TASK PROMPT
Please quote exactly the lines below from the line containing "if (z <= z1)" to the line containing "facing du x dv", both lines included, and nothing else.

━━━━━━━━━━

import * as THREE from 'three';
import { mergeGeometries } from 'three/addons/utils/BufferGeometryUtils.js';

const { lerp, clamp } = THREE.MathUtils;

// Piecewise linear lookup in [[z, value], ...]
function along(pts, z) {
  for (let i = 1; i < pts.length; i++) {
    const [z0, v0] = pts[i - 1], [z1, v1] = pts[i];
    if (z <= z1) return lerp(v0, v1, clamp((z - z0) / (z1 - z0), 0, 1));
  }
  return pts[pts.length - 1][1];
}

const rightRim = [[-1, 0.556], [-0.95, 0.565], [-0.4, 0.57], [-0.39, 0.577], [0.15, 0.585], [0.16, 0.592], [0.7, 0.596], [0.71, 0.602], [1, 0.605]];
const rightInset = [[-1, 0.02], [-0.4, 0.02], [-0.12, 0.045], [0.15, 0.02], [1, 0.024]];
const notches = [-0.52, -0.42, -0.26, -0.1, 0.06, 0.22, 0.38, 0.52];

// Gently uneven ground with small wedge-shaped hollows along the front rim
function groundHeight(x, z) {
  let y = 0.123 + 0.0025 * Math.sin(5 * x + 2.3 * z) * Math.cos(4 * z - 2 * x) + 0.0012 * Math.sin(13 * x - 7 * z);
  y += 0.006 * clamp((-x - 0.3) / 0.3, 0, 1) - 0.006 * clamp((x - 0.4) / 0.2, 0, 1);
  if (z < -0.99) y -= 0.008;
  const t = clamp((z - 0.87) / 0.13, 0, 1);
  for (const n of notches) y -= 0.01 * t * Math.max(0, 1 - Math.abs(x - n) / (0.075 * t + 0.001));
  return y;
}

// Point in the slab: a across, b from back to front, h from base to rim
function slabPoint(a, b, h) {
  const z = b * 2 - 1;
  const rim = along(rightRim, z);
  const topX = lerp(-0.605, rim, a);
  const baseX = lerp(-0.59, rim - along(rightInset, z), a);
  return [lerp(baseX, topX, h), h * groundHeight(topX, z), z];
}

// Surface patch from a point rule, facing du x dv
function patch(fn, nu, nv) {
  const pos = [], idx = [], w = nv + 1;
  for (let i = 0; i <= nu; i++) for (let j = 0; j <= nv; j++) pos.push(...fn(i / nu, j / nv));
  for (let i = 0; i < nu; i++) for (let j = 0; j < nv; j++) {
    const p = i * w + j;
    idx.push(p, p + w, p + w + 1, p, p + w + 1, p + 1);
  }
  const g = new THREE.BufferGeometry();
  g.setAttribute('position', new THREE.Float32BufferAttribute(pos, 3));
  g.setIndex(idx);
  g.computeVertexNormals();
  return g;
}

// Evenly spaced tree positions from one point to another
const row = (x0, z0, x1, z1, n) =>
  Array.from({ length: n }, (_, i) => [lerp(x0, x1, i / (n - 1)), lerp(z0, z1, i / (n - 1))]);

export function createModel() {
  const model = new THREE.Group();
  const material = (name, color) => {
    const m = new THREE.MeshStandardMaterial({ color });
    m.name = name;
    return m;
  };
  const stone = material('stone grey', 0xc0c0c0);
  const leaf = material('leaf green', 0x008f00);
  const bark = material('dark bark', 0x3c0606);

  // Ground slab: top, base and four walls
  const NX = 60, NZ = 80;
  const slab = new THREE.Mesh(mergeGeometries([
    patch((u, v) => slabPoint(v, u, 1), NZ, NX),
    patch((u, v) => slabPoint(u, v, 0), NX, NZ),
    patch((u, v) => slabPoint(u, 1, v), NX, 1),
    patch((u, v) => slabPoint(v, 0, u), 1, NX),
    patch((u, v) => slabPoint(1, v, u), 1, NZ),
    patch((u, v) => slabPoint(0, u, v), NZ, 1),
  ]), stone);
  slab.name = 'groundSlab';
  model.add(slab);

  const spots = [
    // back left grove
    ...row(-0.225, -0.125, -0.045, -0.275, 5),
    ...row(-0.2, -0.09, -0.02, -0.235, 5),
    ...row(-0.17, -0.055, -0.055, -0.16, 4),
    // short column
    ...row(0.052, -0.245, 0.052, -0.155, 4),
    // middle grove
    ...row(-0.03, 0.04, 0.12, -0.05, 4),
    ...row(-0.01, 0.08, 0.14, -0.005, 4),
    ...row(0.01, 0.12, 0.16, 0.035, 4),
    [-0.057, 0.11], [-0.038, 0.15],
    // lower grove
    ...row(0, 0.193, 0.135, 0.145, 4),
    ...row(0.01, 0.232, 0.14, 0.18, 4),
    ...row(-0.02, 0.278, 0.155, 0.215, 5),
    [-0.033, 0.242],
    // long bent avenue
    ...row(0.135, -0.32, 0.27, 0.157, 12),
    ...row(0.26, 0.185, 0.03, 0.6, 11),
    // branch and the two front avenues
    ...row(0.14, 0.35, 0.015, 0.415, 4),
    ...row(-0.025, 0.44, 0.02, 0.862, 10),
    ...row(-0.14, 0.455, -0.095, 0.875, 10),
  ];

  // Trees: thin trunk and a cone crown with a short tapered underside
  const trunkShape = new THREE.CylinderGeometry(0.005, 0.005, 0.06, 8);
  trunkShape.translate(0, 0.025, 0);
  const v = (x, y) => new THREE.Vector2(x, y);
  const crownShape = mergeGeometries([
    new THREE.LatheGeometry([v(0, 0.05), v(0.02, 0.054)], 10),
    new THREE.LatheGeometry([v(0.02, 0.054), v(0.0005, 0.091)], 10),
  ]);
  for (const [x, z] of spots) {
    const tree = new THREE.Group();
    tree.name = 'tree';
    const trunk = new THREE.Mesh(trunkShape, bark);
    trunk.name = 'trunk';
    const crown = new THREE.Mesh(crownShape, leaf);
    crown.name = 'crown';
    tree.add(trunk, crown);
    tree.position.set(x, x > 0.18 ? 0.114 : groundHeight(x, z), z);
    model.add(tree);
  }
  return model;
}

━━━━━━━━━━

COMPLETED TASK
    if (z <= z1) return lerp(v0, v1, clamp((z - z0) / (z1 - z0), 0, 1));
  }
  return pts[pts.length - 1][1];
}

const rightRim = [[-1, 0.556], [-0.95, 0.565], [-0.4, 0.57], [-0.39, 0.577], [0.15, 0.585], [0.16, 0.592], [0.7, 0.596], [0.71, 0.602], [1, 0.605]];
const rightInset = [[-1, 0.02], [-0.4, 0.02], [-0.12, 0.045], [0.15, 0.02], [1, 0.024]];
const notches = [-0.52, -0.42, -0.26, -0.1, 0.06, 0.22, 0.38, 0.52];

// Gently uneven ground with small wedge-shaped hollows along the front rim
function groundHeight(x, z) {
  let y = 0.123 + 0.0025 * Math.sin(5 * x + 2.3 * z) * Math.cos(4 * z - 2 * x) + 0.0012 * Math.sin(13 * x - 7 * z);
  y += 0.006 * clamp((-x - 0.3) / 0.3, 0, 1) - 0.006 * clamp((x - 0.4) / 0.2, 0, 1);
  if (z < -0.99) y -= 0.008;
  const t = clamp((z - 0.87) / 0.13, 0, 1);
  for (const n of notches) y -= 0.01 * t * Math.max(0, 1 - Math.abs(x - n) / (0.075 * t + 0.001));
  return y;
}

// Point in the slab: a across, b from back to front, h from base to rim
function slabPoint(a, b, h) {
  const z = b * 2 - 1;
  const rim = along(rightRim, z);
  const topX = lerp(-0.605, rim, a);
  const baseX = lerp(-0.59, rim - along(rightInset, z), a);
  return [lerp(baseX, topX, h), h * groundHeight(topX, z), z];
}

// Surface patch from a point rule, facing du x dv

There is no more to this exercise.